BMP DDB's commercial for Sony Super Trinitron Wide television, which gets its first airing on British TV on 6 November, is a case in point. This pounds 2m campaign features a man free-falling in an armchair, which meant the poor fellow had to be pushed out of a helicopter at 10,500ft - not once, but 20 times. A champion parachutist, he was followed down by a colleague with a small camera attached to his helmet, and baled out just before impact. The shoot required 50 identical armchairs, all scientifically weighted to fall vertically. It involved a two-location shoot in California, shipping in some of Hollywood's best aerial stunt people fresh from the thriller Drop Zone.
"There were many ways we might have done it," admits Daniel Barber, the director. "But like this, you see what happens naturally - tiny unquantifiable things that you couldn't have imagined happening. There's a slightly loose quality to it and shots and angles I would never have dreamt of achieving. There were times when the cameraman drifted away from the chair and had to make all sorts of odd moves to get in closer again."
Barber came to commercials via television station identities - he conceived and directed the original falling figure twos for BBC2. He says he is reacting to the constraints of his former discipline: "Computer-generated ads can look incredibly san-itised. You can almost smell the fakeness."
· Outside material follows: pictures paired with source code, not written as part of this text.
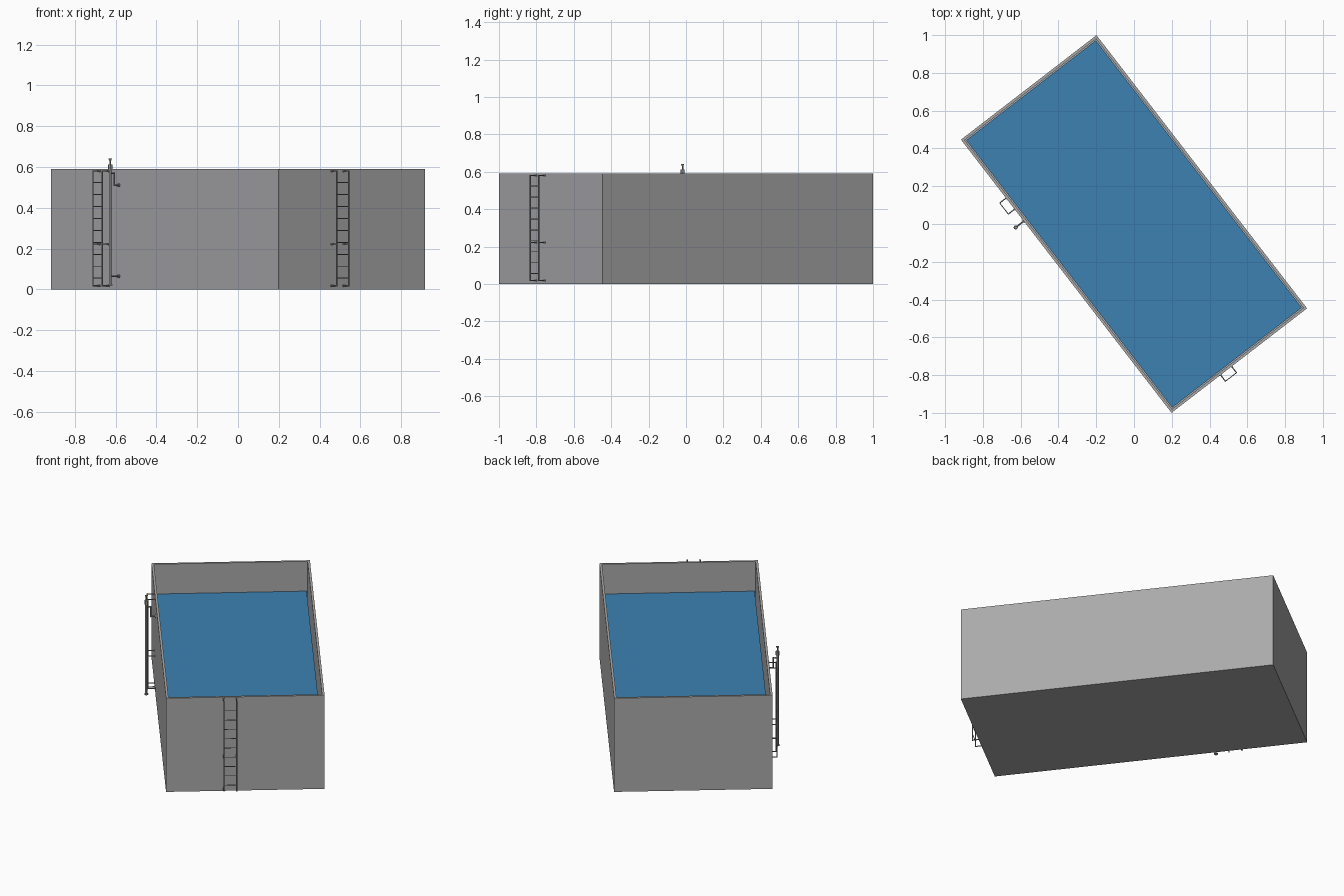
import bpy, bmesh, math
from mathutils import Vector, Matrix

if "Cube" in bpy.data.objects:
    bpy.data.objects.remove(bpy.data.objects["Cube"])

# Tank frame: U = long axis, V = short axis, turned on plan
ANG = math.atan2(-0.792, 0.6105)
TURN = Matrix.Rotation(ANG, 4, 'Z')
L, W, H, T = 0.913, 0.453, 0.59, 0.02
WATER = 0.405


def material(name, rgb):
    m = bpy.data.materials.new(name)
    m.diffuse_color = (*rgb, 1)
    m.use_nodes = True
    m.node_tree.nodes["Principled BSDF"].inputs["Base Color"].default_value = m.diffuse_color
    return m


CONCRETE = material("concrete grey", (0.40, 0.40, 0.41))
BLUE = material("water blue", (0.045, 0.22, 0.45))
STEEL = material("steel grey", (0.30, 0.30, 0.31))


def finish(name, bm, mat, smooth=False):
    bmesh.ops.recalc_face_normals(bm, faces=bm.faces)
    bm.transform(TURN)
    me = bpy.data.meshes.new(name)
    bm.to_mesh(me)
    bm.free()
    me.materials.append(mat)
    ob = bpy.data.objects.new(name, me)
    bpy.context.collection.objects.link(ob)
    if smooth:
        bpy.ops.object.select_all(action='DESELECT')
        bpy.context.view_layer.objects.active = ob
        ob.select_set(True)
        bpy.ops.object.shade_smooth_by_angle()
    return ob


def box(bm, lo, hi):
    lo, hi = Vector(lo), Vector(hi)
    m = Matrix.Translation((lo + hi) / 2) @ Matrix.Diagonal((*(hi - lo), 1))
    return bmesh.ops.create_cube(bm, size=1, matrix=m)


def rod(bm, a, b, r, r2=None, n=12):
    a, b = Vector(a), Vector(b)
    m = Matrix.Translation((a + b) / 2) @ (b - a).to_track_quat('Z', 'Y').to_matrix().to_4x4()
    bmesh.ops.create_cone(bm, cap_ends=True, segments=n, radius1=r,
                          radius2=r if r2 is None else r2, depth=(b - a).length, matrix=m)


# Open tank: block with the top inset and pushed down to the floor
bm = bmesh.new()
box(bm, (-L, -W, 0), (L, W, H))
bm.faces.ensure_lookup_table()
top = max(bm.faces, key=lambda f: f.calc_center_median().z)
bmesh.ops.inset_region(bm, faces=[top], thickness=T)
res = bmesh.ops.extrude_discrete_faces(bm, faces=[top])
bmesh.ops.translate(bm, verts=res['faces'][0].verts, vec=(0, 0, T - H))
finish("tank_walls", bm, CONCRETE)

# Water body
bm = bmesh.new()
box(bm, (T - L, T - W, T), (L - T, W - T, WATER))
finish("water", bm, BLUE)


# Ladders: two rails, rungs and wall brackets
def ladder(name, foot, along, out):
    bm = bmesh.new()
    foot, along, out = Vector(foot), Vector(along), Vector(out)
    half, gap, r = 0.037, 0.042, 0.003
    up = Vector((0, 0, 1))
    for s in (-half, half):
        p = foot + along * s + out * gap
        rod(bm, p + up * 0.015, p + up * 0.583, r, n=8)
        for z in (0.018, 0.222, 0.58):
            rod(bm, p + up * z, p - out * gap + up * z, r, n=8)
            # bracket pad on the wall
            q = p - out * gap + up * z
            rod(bm, q, q + out * 0.003, 0.006, n=8)
    for i in range(9):
        z = 0.055 + i * 0.0585
        c = foot + out * gap + up * z
        rod(bm, c - along * half, c + along * half, 0.0022, n=8)
    finish(name, bm, STEEL, True)


ladder("side_ladder", (-0.485, -W, 0), (1, 0, 0), (0, -1, 0))
ladder("end_ladder", (L, -0.088, 0), (0, 1, 0), (1, 0, 0))

# Standpipe beside the side ladder, with collar and flared cap
PU, PV = -0.368, -0.507
bm = bmesh.new()
rod(bm, (PU, PV, 0.02), (PU, PV, 0.59), 0.007)
rod(bm, (PU, PV, 0.018), (PU, PV, 0.024), 0.011)
rod(bm, (PU, PV, 0.588), (PU, PV, 0.612), 0.011)
rod(bm, (PU, PV, 0.612), (PU, PV, 0.63), 0.004)
rod(bm, (PU, PV, 0.63), (PU, PV, 0.642), 0.004, 0.009)
finish("standpipe", bm, STEEL, True)

# Branch pipes into the wall: a stepped one on top, a straight one below
bm = bmesh.new()
DV = -0.482
rod(bm, (PU, PV, 0.57), (PU, DV, 0.57), 0.004)
rod(bm, (PU, DV, 0.574), (PU, DV, 0.506), 0.004)
rod(bm, (PU, DV, 0.51), (PU, -W, 0.51), 0.004)
rod(bm, (PU, PV, 0.065), (PU, -W, 0.065), 0.004)
for z in (0.51, 0.065):
    rod(bm, (PU, -W - 0.005, z), (PU, -W, z), 0.009)
finish("branch_pipes", bm, STEEL, True)
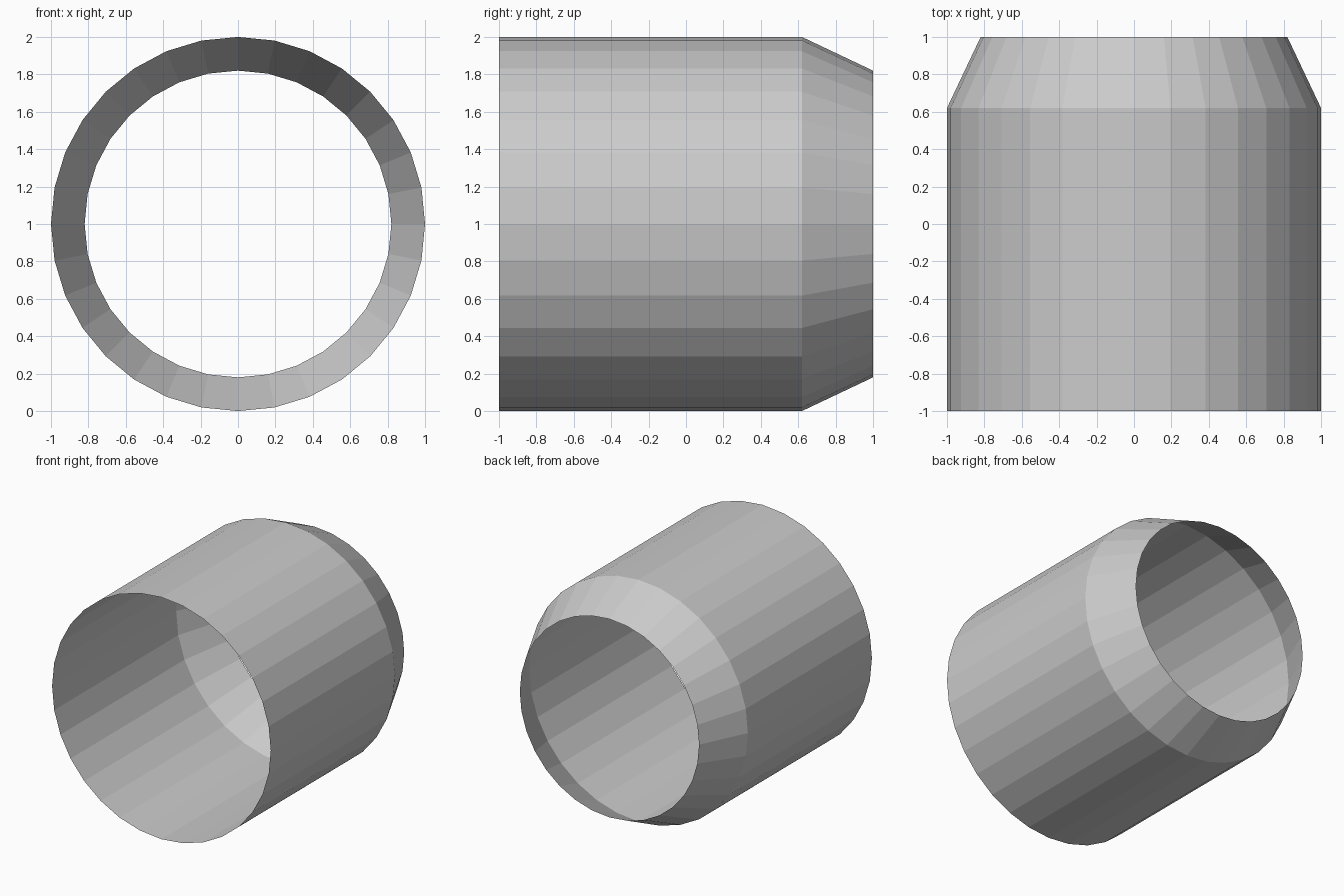
import bpy, bmesh, math

if "Cube" in bpy.data.objects:
    bpy.data.objects.remove(bpy.data.objects["Cube"])

SIDES = 32
# (y position, radius) along the tube axis
PROFILE = [(-1.0, 1.0), (0.62, 1.0), (1.0, 0.82)]

bm = bmesh.new()

# Rings of vertices around the y axis, centred at z = 1
rings = []
for y, r in PROFILE:
    angles = [2 * math.pi * i / SIDES for i in range(SIDES)]
    rings.append([bm.verts.new((r * math.cos(a), y, 1 + r * math.sin(a))) for a in angles])

# Open single-skin wall and tapered collar
for a, b in zip(rings, rings[1:]):
    for i in range(SIDES):
        j = (i + 1) % SIDES
        bm.faces.new((a[i], b[i], b[j], a[j]))

# Flat-shaded, outward-facing sides
for f in bm.faces:
    f.normal_update()
    c = f.calc_center_median()
    if f.normal.x * c.x + f.normal.z * (c.z - 1) < 0:
        f.normal_flip()

mesh = bpy.data.meshes.new("tapered_tube")
bm.to_mesh(mesh)
bm.free()
tube = bpy.data.objects.new("tapered_tube", mesh)
bpy.context.collection.objects.link(tube)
"Leaves are always too shiny," adds Studholme. There is also a feeling that "in camera" commercials have more integrity. You may be making extravagant claims for your product, but at least you are not duping the public with computer trickery.
There is also the cost to consider. A few days in a digital editing suite is peanuts compared to shipping a full crew to the Himalayas and New Zealand for a 30-day trip - which is what BT did for its latest extravaganza, which saw Sir Edmund Hillary and his son Peter communicating by portable video link-up. "You just can't shoot such wide landscapes in a studio," says Jon Greenhalgh, who directed the ad for Ridley Scott Associates through Saatchi and Saatchi. "TV audiences have high expectations. They're used to seeing nature documentaries that have taken months to film."
BT's corporate campaign, which touts the power of communication, is not the most obvious candidate for the white-knuckle treatment. The usual fodder are hi-tech boy-toys - cars in particular.
Especially frenetic is Tony Kaye's Twister commercial for the Volvo 850, which sees a meteorologist chasing a tornado for data. Kaye used aircraft engines to create a vortex and cranes and industrial sprinklers to hurl grit and boulders at the oncoming car. For one of the previous commercials in the campaign, a steel bridge (rumoured cost pounds 30,000) was built across a ravine in Greece to demonstrate the handling of the car.
"This kind of commercial relies far more on the lateral thinking of the director than the cleverness of a computer," believes Adam Kean, creative director of Saatchi and Saatchi. Which is exactly why the more ambitious directors prefer this option: it gives them far more opportunity to strut their stuff. "There's also a macho thing going on," says Theo Delaney, a director at Spots Films. "You know ... 'I'm the man. I was bitten by a snake and hanging out of a helicopter by my big toe, but I still got the shot'."